Better border vigilance

Published April 9, 2015
Pakistan needs to improve security in sensitive border regions to ensure its soil is not used by terrorist groups.—AP/File
Pakistan needs to improve security in sensitive border regions to ensure its soil is not used by terrorist groups.—AP/File

IT is a considerable challenge for the government to clamp down on militant groups that terrorise the Pakistani people and attack symbols of the state.

But when such non-state actors, reportedly based in this country, cross borders and commit acts of terrorism in neighbouring states, Pakistan is put in an even more difficult situation.

On Tuesday, a day before the visit of Iranian Foreign Minister Javad Zarif to Pakistan, militants belonging to the Jaishul Adl outfit reportedly crossed the border from Balochistan and attacked security personnel inside Iran, killing at least eight border guards.

Take a look: Eight Iranian guards killed in ‘Jaish-ul-Adl’ attack

While we cannot definitively say the ambush was planned to coincide with Mr Zarif’s visit, the timing was ironic — and embarrassing — for Pakistan.

Iranian officials claim the militants crossed back into Pakistan and the seriousness of the incident can be gauged by the Iranian foreign ministry’s statement that border security would also be on Mr Zarif’s agenda in Islamabad.

The Iranian government also lodged a protest with Pakistani diplomats in Tehran on Wednesday.

Such cross-border incidents are among the major irritants that stand in the way of improved relations between Islamabad and Tehran.

This is not the first attack of its kind, as militants carried out a similarly deadly raid in 2013, while Iranian guards have also been kidnapped in the past by militants reportedly based in Pakistan.

Along with creating a rift between both countries through such activities, militants belonging to groups such as Jundallah and Jaishul Adl are also believed to be involved in sectarian violence inside Pakistan.

Therefore, to maintain its obligations to its neighbour and for its own security, it is imperative for Pakistan to seriously tackle the issue of cross-border militancy.
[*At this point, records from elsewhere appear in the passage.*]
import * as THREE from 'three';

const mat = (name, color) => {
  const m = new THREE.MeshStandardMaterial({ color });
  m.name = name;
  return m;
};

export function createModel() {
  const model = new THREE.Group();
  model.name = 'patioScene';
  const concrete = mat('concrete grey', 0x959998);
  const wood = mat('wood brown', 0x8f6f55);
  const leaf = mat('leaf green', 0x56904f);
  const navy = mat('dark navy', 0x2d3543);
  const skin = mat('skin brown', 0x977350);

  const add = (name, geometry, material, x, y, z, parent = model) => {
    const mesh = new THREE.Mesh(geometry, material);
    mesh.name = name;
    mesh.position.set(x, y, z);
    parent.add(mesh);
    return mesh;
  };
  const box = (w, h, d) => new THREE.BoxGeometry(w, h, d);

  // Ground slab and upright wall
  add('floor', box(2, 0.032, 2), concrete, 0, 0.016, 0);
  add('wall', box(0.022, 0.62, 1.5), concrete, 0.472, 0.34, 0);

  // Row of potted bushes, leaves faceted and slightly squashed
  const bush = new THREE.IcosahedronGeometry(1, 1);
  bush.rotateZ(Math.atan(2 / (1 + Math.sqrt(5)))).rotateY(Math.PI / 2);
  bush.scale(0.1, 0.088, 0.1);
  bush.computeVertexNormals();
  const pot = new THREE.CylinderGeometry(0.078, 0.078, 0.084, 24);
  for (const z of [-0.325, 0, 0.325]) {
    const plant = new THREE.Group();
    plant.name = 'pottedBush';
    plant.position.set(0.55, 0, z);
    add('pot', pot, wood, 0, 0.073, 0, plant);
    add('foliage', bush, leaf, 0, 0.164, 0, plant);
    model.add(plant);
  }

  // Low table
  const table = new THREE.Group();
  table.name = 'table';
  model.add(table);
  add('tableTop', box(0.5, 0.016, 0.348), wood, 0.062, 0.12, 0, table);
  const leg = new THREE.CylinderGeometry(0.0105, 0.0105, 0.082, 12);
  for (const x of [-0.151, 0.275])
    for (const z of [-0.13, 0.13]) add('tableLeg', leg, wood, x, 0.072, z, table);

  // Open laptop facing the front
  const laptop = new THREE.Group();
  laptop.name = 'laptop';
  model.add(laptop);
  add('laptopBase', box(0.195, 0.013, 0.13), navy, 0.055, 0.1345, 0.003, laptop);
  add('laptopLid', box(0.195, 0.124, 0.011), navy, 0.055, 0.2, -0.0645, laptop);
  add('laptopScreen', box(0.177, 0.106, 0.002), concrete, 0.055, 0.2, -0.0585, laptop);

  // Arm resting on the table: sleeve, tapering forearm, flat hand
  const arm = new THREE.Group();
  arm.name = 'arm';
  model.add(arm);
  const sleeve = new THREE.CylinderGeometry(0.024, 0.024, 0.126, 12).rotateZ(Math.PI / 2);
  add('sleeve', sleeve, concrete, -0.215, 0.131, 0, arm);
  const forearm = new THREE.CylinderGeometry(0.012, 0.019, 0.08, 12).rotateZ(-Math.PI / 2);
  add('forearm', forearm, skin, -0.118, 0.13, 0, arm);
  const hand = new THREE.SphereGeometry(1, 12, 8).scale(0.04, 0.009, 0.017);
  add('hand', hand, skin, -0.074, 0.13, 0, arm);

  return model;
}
While there have been several militant attacks that have affected bilateral relations negatively, there have also been occasions where Pakistani authorities have played a major role in tracking down anti-Iran militants.

Among these was the capture of Abdul Salam Reki of Jundallah earlier this year, who was apprehended by local security forces from a bus near Quetta. His capture proved that concerted, intelligence-based efforts can neutralise such violent elements.

Some security experts have also called for the reformation of the ‘A’ and ‘B’ policing areas in the districts bordering Iran.

Pakistan will need to work with Tehran and improve security in sensitive border regions to ensure its soil is not used by terrorist groups to cause trouble across the border.

Published in Dawn, April 9th, 2015

On a mobile phone? Get the Dawn Mobile App: Apple Store | Google Play

Opinion

Editorial

Miftah’s misery
Updated 06 Jul, 2022

Miftah’s misery

It cannot be easy to be finance minister in times like these, with friend and foe alike gunning for you over difficult decisions.
Phone tapping
06 Jul, 2022

Phone tapping

IT is the season of audio leaks. No sooner does one ‘incriminating’ clip lose its shock value than another...
Transgender job quota
06 Jul, 2022

Transgender job quota

IN a society where transgender persons often face violence and abuse, the Sindh Assembly’s decision to reserve a...
Warming ties
05 Jul, 2022

Warming ties

BILATERAL ties with the US are clearly on the mend after an extensive rough patch under the PTI government. While ...
LNG emergency
Updated 05 Jul, 2022

LNG emergency

The problem is that Pakistan does not have sufficient cash at the moment to buy even a single LNG cargo at present prices.
The invisible half
05 Jul, 2022

The invisible half

WHAT better illustrates the Afghan Taliban’s misogynistic and mediaeval worldview than the fact that not a single...